PROBLEM DESCRIPTION: Extract all lines in the data that contain the word "outline".

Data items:
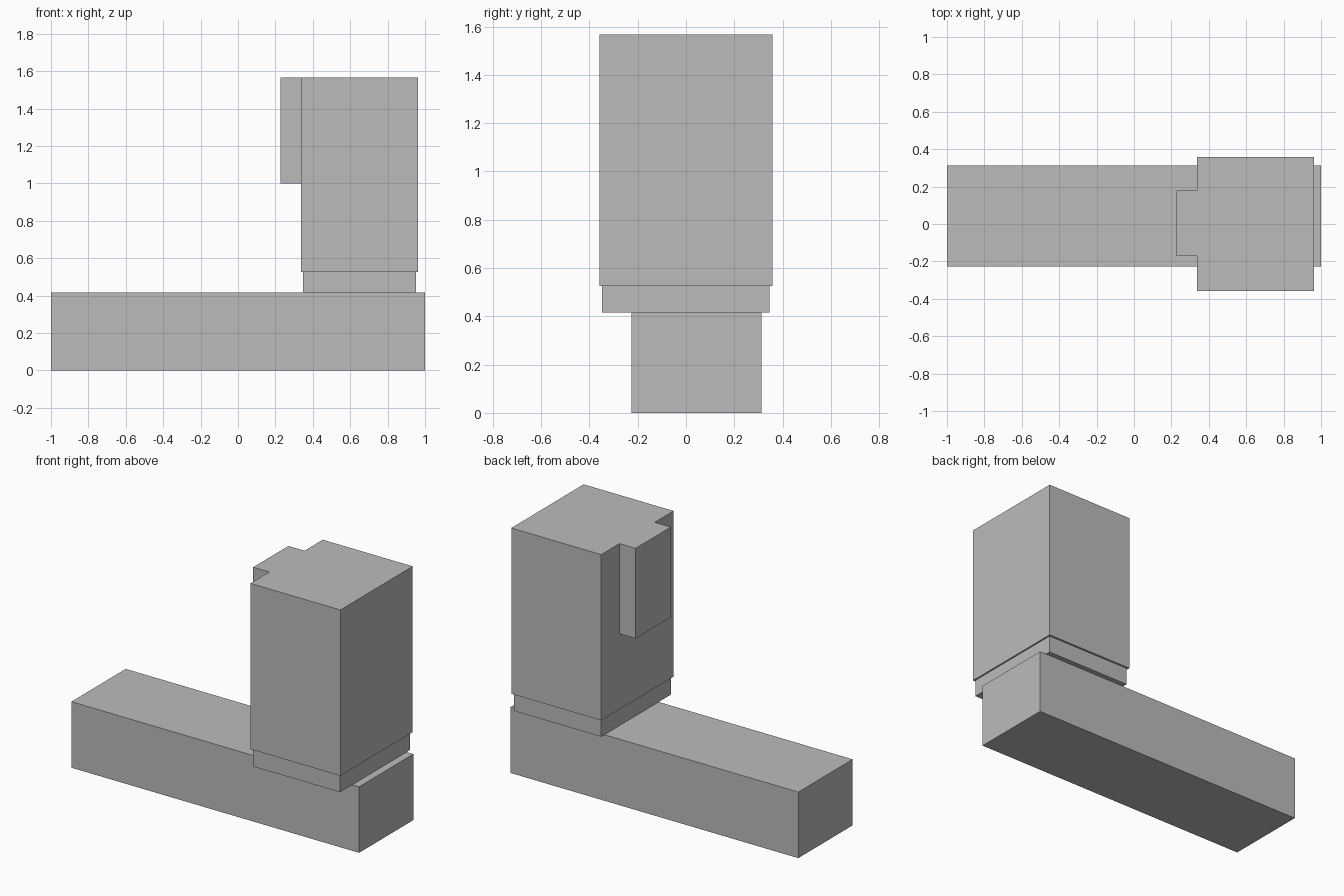
import bpy
import bmesh
from mathutils import Vector

cube = bpy.data.objects.get("Cube")
if cube:
    bpy.data.objects.remove(cube, do_unlink=True)

# One plain grey for the whole building
GREY = (0.5, 0.5, 0.5, 1.0)
grey = bpy.data.materials.new("plain_grey")
grey.use_nodes = True
grey.diffuse_color = GREY
grey.node_tree.nodes["Principled BSDF"].inputs["Base Color"].default_value = GREY


def box(name, low, high):
    """Flat-shaded box between two opposite corners."""
    low, high = Vector(low), Vector(high)
    bm = bmesh.new()
    bmesh.ops.create_cube(bm, size=1)
    bmesh.ops.scale(bm, vec=high - low, verts=bm.verts)
    mesh = bpy.data.meshes.new(name)
    bm.to_mesh(mesh)
    bm.free()
    mesh.materials.append(grey)
    obj = bpy.data.objects.new(name, mesh)
    obj.location = (low + high) / 2
    bpy.context.collection.objects.link(obj)
    return obj


# Long low block and the recessed storey standing on it
box("base_block", (-1, -0.226, 0), (1, 0.313, 0.415))
box("recessed_storey", (0.348, -0.348, 0.415), (0.953, 0.346, 0.525))

# Tower with a shaft projecting from its upper right side, joined as one solid
tower = box("tower", (0.338, -0.359, 0.525), (0.963, 0.359, 1.567))
shaft = box("projecting_shaft", (0.226, -0.172, 1.0), (0.5, 0.178, 1.567))
shaft.hide_render = True
union = tower.modifiers.new("join_shaft", "BOOLEAN")
union.operation = "UNION"
union.solver = "EXACT"
union.object = shaft

# Bake the union and drop the helper
bpy.context.view_layer.objects.active = tower
bpy.ops.object.modifier_apply(modifier=union.name)
bpy.data.objects.remove(shaft, do_unlink=True)

# Merge the flat faces left by the union
bm = bmesh.new()
bm.from_mesh(tower.data)
bmesh.ops.dissolve_limit(bm, angle_limit=0.01, verts=bm.verts, edges=bm.edges)
bm.to_mesh(tower.data)
bm.free()
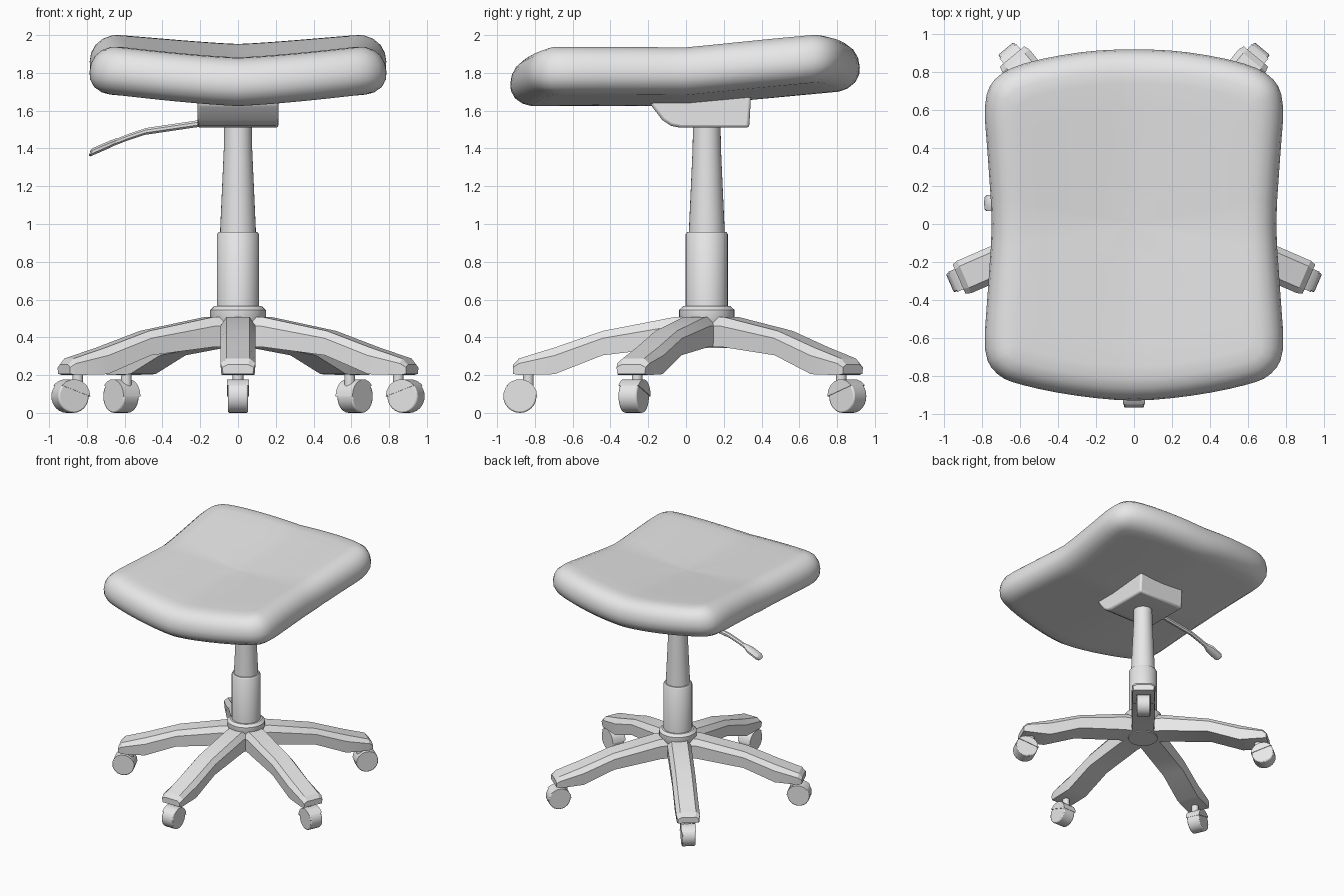
import bpy, bmesh, math
from mathutils import Vector, Matrix

cube = bpy.data.objects.get("Cube")
if cube:
    bpy.data.objects.remove(cube, do_unlink=True)

grey = bpy.data.materials.new("plain_grey")
grey.use_nodes = True
grey.diffuse_color = (0.8, 0.8, 0.8, 1)
grey.node_tree.nodes["Principled BSDF"].inputs["Base Color"].default_value = (0.8, 0.8, 0.8, 1)

HUB_Y = 0.11  # the column stands a little behind the seat centre


def finish(name, bm, matrix=None, angle=35, bevel=0.0):
    """Turn a bmesh into a smooth-shaded object with the grey material."""
    bmesh.ops.recalc_face_normals(bm, faces=bm.faces)
    me = bpy.data.meshes.new(name)
    bm.to_mesh(me)
    bm.free()
    me.materials.append(grey)
    ob = bpy.data.objects.new(name, me)
    bpy.context.collection.objects.link(ob)
    if matrix:
        ob.matrix_world = matrix
    if bevel:
        mod = ob.modifiers.new("Bevel", "BEVEL")
        mod.width = bevel
        mod.segments = 2
        mod.limit_method = 'ANGLE'
    bpy.ops.object.select_all(action='DESELECT')
    ob.select_set(True)
    bpy.context.view_layer.objects.active = ob
    bpy.ops.object.shade_smooth_by_angle(angle=math.radians(angle))
    return ob


def loft(sections):
    """Skin a list of equally sized closed sections and cap both ends."""
    bm = bmesh.new()
    rings = [[bm.verts.new(p) for p in s] for s in sections]
    n = len(rings[0])
    for a, b in zip(rings, rings[1:]):
        for i in range(n):
            j = (i + 1) % n
            bm.faces.new((a[i], a[j], b[j], b[i]))
    bm.faces.new(rings[0][::-1])
    bm.faces.new(rings[-1])
    return bm


def lathe(name, profile, segments=32):
    """Revolve (radius, z) pairs around the column axis."""
    rings = [[(r * math.cos(2 * math.pi * i / segments),
               r * math.sin(2 * math.pi * i / segments), z)
              for i in range(segments)] for r, z in profile]
    return finish(name, loft(rings), Matrix.Translation((0, HUB_Y, 0)))


# ---------------------------------------------------------------- seat
half = [(0, -0.93), (0.3, -0.905), (0.58, -0.85), (0.72, -0.79), (0.785, -0.66),
        (0.77, -0.35), (0.75, 0.0), (0.77, 0.35), (0.785, 0.62),
        (0.735, 0.76), (0.58, 0.845), (0.28, 0.905), (0, 0.92)]
ctrl = [Vector(p) for p in half + [(-x, y) for x, y in half[-2:0:-1]]]
outline = []
for i in range(len(ctrl)):
    p0, p1, p2, p3 = (ctrl[(i + k) % len(ctrl)] for k in (-1, 0, 1, 2))
    for t in (0, 1 / 3, 2 / 3):
        outline.append(0.5 * (2 * p1 + (p2 - p0) * t + (2 * p0 - 5 * p1 + 4 * p2 - p3) * t * t
                              + (3 * p1 - p0 - 3 * p2 + p3) * t ** 3))


def inset(d):
    pts = []
    for i, p in enumerate(outline):
        t = (outline[(i + 1) % len(outline)] - outline[i - 1]).normalized()
        pts.append(p + Vector((-t.y, t.x)) * d)
    return pts


def seat_ring(points, scale, z):
    """Place a ring on the saddle: sides lift up, rear half tilts up."""
    ring = []
    for p in points:
        x, y = p * scale
        side = 0.06 * min(1, abs(x) / 0.66) ** 1.3
        rear = 0.07 * max(0, y) / 0.75
        ring.append((x, y, z + side + rear))
    return ring


edge = [(0.11, 0.0), (0.065, 0.012), (0.025, 0.04), (0.003, 0.08), (0.0, 0.12),
        (0.008, 0.165), (0.03, 0.205), (0.065, 0.235), (0.115, 0.253)]
inner = (0.02, 0.25, 0.5, 0.75, 0.92)
low, high = inset(edge[0][0]), inset(edge[-1][0])
rings = [seat_ring(low, s, 1.625) for s in inner]
rings += [seat_ring(inset(d), 1, 1.625 + h) for d, h in edge]
rings += [seat_ring(high, s, 1.882) for s in reversed(inner)]
finish("seat", loft(rings), angle=60)

# ---------------------------------------------------------------- tilt housing
side = [(0.345, 1.70), (0.335, 1.51), (-0.03, 1.51), (-0.08, 1.52),
        (-0.125, 1.55), (-0.19, 1.635), (-0.19, 1.70)]
finish("tilt_housing", loft([[(x, y, z) for y, z in side] for x in (-0.215, 0.215)]),
       bevel=0.015)


# ---------------------------------------------------------------- lever
def lever(name, stations):
    secs = []
    for x, z, w, h in stations:
        secs.append([(x + 0.3 * h * math.sin(a), HUB_Y + w * math.cos(a), z + h * math.sin(a))
                     for a in (math.pi * (k + 0.5) / 4 for k in range(8))])
    finish(name, loft(secs))


lever("lever_rod", [(-0.15, 1.535, 0.02, 0.02), (-0.22, 1.53, 0.02, 0.02),
                    (-0.49, 1.49, 0.02, 0.02), (-0.58, 1.46, 0.02, 0.02),
                    (-0.67, 1.425, 0.02, 0.02)])
lever("lever_paddle", [(-0.645, 1.436, 0.022, 0.021), (-0.69, 1.417, 0.045, 0.024),
                       (-0.775, 1.38, 0.045, 0.024), (-0.785, 1.376, 0.036, 0.015)])

# ---------------------------------------------------------------- column
lathe("upper_column", [(0.096, 0.90), (0.094, 0.98), (0.075, 1.40), (0.073, 1.53)])
lathe("lower_column", [(0.112, 0.50), (0.112, 0.945), (0.104, 0.957), (0.085, 0.957)])
lathe("hub_collar", [(0.135, 0.47), (0.147, 0.505), (0.147, 0.545), (0.125, 0.565), (0.1, 0.565)])
lathe("hub_core", [(0.115, 0.343), (0.12, 0.36), (0.12, 0.50)])

# ---------------------------------------------------------------- legs and casters
leg_stations = [(0.0, 0.51, 0.35, 1), (0.17, 0.507, 0.35, 1), (0.54, 0.434, 0.305, 1),
                (0.79, 0.346, 0.205, 1), (0.975, 0.288, 0.20, 1), (1.005, 0.255, 0.207, 0.9)]


def disc(bm, radius, width, centre, axis='Y', segments=24):
    rot = Matrix.Rotation(math.pi / 2, 4, 'X') if axis == 'Y' else Matrix()
    bmesh.ops.create_cone(bm, cap_ends=True, segments=segments, radius1=radius, radius2=radius,
                          depth=width, matrix=Matrix.Translation(centre) @ rot)


def build_leg(label, degrees, stretch):
    place = Matrix.Translation((0, HUB_Y, 0)) @ Matrix.Rotation(math.radians(degrees), 4, 'Z')
    # leg with bevelled upper edges
    secs = []
    for r, top, bottom, k in leg_stations:
        r *= stretch
        shoulder = top - 0.3 * (top - bottom)
        right = [(0.062 * k, top), (0.093 * k, shoulder), (0.088 * k, bottom)]
        secs.append([(r, w, z) for w, z in right] + [(r, -w, z) for w, z in right[::-1]])
    finish(label + "_leg", loft(secs), place, angle=25)
    # twin wheel
    r = 0.97 * stretch
    bm = bmesh.new()
    disc(bm, 0.088, 0.106, (r, 0, 0.088))
    finish(label + "_wheel", bm, place, bevel=0.008)
    # curved hood over the hub-facing upper part of the wheel
    hood = []
    for w in (-0.058, 0.058):
        arc = [math.radians(a) for a in range(40, 181, 20)]
        hood.append([(r + 0.092 * math.cos(a), w, 0.088 + 0.09 * math.sin(a)) for a in arc])
    finish(label + "_caster_hood", loft(hood), place)
    # swivel stem
    bm = bmesh.new()
    disc(bm, 0.028, 0.13, (r - 0.045, 0, 0.155), 'Z', 16)
    finish(label + "_caster_stem", bm, place)


build_leg("front", -90, 1.02)
for label, sign in (("left", 1), ("right", -1)):
    mid = -90 + sign * 66.5
    back = -90 + sign * 140.3
    build_leg(label + "_side", mid, 1.0)
    build_leg(label + "_back", back, 1.0)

WRITTEN RESPONSE:
outline = []
        outline.append(0.5 * (2 * p1 + (p2 - p0) * t + (2 * p0 - 5 * p1 + 4 * p2 - p3) * t * t
    for i, p in enumerate(outline):
        t = (outline[(i + 1) % len(outline)] - outline[i - 1]).normalized()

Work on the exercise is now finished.